10 December 2014

Working Clothes

by the Late Frank Turk

Some of you will recognize that last weeks' post was a re-write of a post which was about the same from 2009.  You might recognize this one that way as well, but it's worth your time to revisit this with me.  I’m thinking about work today because I have plenty of it to do. In one sense, I am feeling blessed by my own abundance of tasks and the fact that they aren’t going to change the locks on my door while I’m out for Christmas holidays because I know for certain some of my own friends are not so lucky. Some of you are getting notice that you have Fridays off indefinitely, but they’re going to cut your pay accordingly. Some of you wish you were only getting Fridays off, because let’s face it: CareerBuilder.com is not awash in great-paying, long-term career moves right now.

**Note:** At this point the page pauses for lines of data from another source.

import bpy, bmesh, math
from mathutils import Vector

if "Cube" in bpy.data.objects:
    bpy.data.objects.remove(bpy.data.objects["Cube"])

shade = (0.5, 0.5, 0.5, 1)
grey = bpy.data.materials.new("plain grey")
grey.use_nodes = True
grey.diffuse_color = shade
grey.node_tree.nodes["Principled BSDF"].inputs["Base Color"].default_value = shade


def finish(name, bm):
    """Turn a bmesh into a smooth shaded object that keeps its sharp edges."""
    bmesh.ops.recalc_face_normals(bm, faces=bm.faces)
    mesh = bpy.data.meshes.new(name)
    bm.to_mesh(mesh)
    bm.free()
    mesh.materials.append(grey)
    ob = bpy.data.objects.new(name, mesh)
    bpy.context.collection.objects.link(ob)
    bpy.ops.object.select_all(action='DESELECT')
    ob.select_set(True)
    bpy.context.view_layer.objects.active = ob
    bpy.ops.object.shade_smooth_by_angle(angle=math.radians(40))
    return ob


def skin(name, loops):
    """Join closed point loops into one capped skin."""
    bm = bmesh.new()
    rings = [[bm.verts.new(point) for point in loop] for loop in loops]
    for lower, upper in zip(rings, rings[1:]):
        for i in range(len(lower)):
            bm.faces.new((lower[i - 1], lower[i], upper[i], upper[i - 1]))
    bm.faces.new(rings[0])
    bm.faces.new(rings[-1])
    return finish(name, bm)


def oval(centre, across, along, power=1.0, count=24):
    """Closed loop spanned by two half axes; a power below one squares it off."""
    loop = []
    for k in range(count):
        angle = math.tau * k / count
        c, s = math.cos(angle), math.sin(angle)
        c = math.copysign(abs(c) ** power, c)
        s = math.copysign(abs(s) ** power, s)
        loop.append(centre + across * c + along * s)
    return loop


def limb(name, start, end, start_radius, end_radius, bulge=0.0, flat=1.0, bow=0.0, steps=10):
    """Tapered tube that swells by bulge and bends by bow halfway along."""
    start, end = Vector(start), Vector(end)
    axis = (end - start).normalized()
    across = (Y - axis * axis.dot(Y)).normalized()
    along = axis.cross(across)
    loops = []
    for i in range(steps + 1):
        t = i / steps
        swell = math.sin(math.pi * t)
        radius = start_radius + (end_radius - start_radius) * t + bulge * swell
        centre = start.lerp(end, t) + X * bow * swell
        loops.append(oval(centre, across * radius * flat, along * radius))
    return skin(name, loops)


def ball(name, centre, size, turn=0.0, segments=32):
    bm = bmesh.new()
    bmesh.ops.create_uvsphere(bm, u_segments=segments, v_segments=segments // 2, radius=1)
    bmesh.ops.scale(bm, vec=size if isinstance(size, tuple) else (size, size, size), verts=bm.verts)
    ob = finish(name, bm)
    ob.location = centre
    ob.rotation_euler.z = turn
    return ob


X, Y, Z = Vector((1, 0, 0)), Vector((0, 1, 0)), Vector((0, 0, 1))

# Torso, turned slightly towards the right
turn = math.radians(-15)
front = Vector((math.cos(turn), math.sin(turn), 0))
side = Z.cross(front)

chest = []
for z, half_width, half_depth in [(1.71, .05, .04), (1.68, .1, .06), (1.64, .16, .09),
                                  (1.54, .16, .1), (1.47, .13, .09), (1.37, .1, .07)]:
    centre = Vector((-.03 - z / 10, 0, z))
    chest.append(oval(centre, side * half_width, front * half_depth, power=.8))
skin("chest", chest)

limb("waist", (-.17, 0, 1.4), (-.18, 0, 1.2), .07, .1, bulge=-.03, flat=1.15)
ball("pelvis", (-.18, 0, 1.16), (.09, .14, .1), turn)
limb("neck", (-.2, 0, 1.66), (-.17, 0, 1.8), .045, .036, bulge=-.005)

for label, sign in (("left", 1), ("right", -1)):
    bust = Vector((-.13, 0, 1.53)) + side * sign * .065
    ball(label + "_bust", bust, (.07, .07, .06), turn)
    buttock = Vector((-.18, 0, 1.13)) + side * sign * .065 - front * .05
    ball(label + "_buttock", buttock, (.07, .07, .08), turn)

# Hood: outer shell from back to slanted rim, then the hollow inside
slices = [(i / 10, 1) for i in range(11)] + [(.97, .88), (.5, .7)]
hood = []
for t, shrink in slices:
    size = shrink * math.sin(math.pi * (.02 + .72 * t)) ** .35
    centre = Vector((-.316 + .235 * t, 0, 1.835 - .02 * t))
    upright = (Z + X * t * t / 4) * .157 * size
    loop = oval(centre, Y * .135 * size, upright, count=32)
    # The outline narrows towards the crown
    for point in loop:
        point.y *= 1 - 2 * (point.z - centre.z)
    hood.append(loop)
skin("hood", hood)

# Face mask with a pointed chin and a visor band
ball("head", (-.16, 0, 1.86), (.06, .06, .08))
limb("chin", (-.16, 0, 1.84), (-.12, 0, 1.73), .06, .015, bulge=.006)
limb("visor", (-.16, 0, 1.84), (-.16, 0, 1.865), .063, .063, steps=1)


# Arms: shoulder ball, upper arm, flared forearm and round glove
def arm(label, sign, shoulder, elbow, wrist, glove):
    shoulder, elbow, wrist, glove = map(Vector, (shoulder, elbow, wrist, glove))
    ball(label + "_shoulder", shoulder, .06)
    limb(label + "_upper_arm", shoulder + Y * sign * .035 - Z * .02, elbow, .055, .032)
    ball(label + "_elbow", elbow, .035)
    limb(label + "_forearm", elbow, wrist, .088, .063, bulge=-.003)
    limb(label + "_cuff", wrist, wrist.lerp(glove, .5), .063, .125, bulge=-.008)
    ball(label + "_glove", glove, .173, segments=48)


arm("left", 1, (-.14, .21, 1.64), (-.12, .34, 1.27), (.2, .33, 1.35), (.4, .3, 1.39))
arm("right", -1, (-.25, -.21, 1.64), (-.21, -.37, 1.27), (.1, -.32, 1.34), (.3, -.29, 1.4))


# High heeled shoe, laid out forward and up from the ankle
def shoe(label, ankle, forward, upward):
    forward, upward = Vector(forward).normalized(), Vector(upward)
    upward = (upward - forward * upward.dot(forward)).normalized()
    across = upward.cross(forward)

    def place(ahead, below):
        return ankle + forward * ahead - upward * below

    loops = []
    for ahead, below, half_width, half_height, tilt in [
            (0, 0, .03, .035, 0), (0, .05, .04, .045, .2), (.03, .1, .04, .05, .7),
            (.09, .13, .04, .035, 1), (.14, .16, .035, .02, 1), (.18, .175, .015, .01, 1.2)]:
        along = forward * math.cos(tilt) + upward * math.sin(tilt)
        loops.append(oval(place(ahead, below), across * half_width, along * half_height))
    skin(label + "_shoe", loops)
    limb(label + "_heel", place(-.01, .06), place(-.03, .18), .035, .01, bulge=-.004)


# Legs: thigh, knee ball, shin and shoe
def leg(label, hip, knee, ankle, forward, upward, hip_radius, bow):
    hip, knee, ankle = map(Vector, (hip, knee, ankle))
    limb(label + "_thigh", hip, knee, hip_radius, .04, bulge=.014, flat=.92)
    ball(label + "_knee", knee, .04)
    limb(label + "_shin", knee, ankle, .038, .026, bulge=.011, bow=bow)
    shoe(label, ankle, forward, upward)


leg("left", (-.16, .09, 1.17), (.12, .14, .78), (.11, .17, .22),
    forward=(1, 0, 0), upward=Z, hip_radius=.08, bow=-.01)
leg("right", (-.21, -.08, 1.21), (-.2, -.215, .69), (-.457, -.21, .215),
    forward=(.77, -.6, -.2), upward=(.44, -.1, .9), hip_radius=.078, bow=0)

So today as I put on my working clothes – sport jacket, decent shirt, pressed jeans since it’s the week before vacation, shoes, socks, appropriate undergarments – I was thinking about the kind of work there is to do right now. And layered on top of that is the News. You know: it’s Christmas, and you’d think human nature could take two weeks off to give us a break, but it never does, and it comes to us as The News. And I don’t know about you, but when I see The News, I think of my own kids, and because I know them and love them I pray to God that there is not an end like that the one in The News in store for them.

Because let’s face it: there could be. The News keeps coming out every day, every single day, because these things keep happening to other people's children and spouses and friends. These things man-handle the blogosphere. When the world puts on its working clothes, that is the kind of thing that comes of it. That is the kind of world we live in. Usually I have some kind of pithy zinger to throw in to really make you not forget what I’m talking about here, but I got nothin’: you know how The News makes you feel every day, and if you don't you’re dead inside.

And for that reason, we get stories/video like this one:

 I will grant you that there are a variety of items in that video which my wife isn’t going to list in my honey-do list, and things I wouldn’t spend the time listing because they are so implausible, but overall that’s what people think of church – as a place where we live out what we believe. While the world has its own work to do, and its own working clothes, decent people think they have a different job, and a different set of working clothes to get into and get after.

But here’s the thing: it seems rather obvious to me that the way this video frames it up, there’s no solution in that activity to the problems we find in The News. If what’s in that video is what the church (of all places, of all groups of people) is all about, it’s a no-contest, one-round knock-out punch, and the world is going to win every time.

So I’m thinking about a different set of working clothes this morning – especially as I try to get myself ready for Christmas amid the busy-ness of life which I am right now blessed with. I’m think of the one who, though he was in the form of God, did not count equality with God a thing to be grasped, but made himself nothing, taking the form of a servant, being born in the likeness of men. And being found in human form, he humbled himself by becoming obedient to the point of death, even death on a cross. Therefore God has highly exalted him and bestowed on him the name that is above every name, so that at the name of Jesus every knee should bow, in heaven and on earth and under the earth, and every tongue confess that Jesus Christ is Lord, to the glory of God the Father.

The working clothes of that guy is where the hope of the world comes from – not from our paltry efforts (however genuinely-good and genuinely-loving they are) to make the world a better place. We don’t believe in our good works: we believe in a Lord and Christ, a Sovereign and a Savior who overcomes a world filled with The News -- the Bad News -- and the sinful hearts which cause it.

And that’s what we celebrate at Christmas: the working clothes that look like a baby in a feeding trough; the long-suffering and loving-kindness of a God who is with us.

We celebrate that there is not just News, but there is Good News, Good tidings of Great Joy for all people.